*SOURCE DATA*.

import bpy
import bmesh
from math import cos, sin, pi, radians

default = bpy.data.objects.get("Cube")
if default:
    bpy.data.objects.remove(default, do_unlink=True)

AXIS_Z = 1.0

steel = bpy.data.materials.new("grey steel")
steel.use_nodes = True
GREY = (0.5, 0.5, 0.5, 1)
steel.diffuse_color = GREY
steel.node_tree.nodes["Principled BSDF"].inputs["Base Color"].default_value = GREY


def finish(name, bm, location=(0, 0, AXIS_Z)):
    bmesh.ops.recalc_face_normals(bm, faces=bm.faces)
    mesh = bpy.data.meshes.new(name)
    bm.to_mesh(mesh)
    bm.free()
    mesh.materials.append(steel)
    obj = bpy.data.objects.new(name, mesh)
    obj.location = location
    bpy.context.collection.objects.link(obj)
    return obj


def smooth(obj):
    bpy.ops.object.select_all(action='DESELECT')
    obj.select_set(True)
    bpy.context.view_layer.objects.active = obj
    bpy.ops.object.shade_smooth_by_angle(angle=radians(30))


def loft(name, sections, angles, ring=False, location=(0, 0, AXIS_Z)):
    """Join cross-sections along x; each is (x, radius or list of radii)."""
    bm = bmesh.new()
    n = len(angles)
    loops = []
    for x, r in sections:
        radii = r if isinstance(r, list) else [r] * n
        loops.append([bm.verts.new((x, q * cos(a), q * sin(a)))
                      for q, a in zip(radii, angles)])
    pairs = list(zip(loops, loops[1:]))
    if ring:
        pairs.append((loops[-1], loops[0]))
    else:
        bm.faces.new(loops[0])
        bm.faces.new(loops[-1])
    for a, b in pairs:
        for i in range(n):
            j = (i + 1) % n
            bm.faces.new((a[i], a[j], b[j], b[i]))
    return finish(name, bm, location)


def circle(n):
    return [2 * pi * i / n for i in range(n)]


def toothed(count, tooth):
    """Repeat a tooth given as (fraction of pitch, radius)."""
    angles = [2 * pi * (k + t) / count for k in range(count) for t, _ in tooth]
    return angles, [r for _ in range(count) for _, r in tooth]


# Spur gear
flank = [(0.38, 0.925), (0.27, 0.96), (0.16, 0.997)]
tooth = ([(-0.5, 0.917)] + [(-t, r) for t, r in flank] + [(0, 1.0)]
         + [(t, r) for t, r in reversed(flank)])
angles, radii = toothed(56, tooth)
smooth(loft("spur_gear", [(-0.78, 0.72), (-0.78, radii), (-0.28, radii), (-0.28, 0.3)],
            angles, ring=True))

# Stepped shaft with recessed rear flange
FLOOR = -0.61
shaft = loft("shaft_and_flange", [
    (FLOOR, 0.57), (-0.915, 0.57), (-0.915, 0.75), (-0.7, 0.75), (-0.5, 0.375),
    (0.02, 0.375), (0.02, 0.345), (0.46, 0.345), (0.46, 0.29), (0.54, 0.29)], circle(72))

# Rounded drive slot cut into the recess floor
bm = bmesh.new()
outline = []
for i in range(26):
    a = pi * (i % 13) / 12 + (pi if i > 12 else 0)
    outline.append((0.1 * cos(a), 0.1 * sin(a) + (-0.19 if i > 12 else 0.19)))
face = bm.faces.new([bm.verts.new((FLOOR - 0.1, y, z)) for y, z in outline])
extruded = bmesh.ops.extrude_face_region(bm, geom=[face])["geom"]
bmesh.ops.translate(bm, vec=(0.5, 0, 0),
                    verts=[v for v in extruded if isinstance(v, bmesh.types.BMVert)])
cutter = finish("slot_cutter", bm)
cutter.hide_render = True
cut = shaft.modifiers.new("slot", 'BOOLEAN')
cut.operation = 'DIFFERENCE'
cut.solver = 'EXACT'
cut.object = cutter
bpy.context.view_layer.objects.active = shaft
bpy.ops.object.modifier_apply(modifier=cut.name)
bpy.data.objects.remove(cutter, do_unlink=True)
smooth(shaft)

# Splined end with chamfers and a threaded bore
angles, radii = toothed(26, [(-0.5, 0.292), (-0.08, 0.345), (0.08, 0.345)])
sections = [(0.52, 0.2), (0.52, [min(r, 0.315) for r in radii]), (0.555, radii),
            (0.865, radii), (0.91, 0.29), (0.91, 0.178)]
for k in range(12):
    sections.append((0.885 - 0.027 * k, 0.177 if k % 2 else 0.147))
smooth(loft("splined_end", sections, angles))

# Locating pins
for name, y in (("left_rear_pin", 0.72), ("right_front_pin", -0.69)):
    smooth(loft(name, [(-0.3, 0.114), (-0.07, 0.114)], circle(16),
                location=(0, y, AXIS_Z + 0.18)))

*TASK DIRECTIONS*. Every line of the listing that includes the word "else" must be copied.

*EXERCISE ANSWER*.
        radii = r if isinstance(r, list) else [r] * n
    else:
    a = pi * (i % 13) / 12 + (pi if i > 12 else 0)
    outline.append((0.1 * cos(a), 0.1 * sin(a) + (-0.19 if i > 12 else 0.19)))
    sections.append((0.885 - 0.027 * k, 0.177 if k % 2 else 0.147))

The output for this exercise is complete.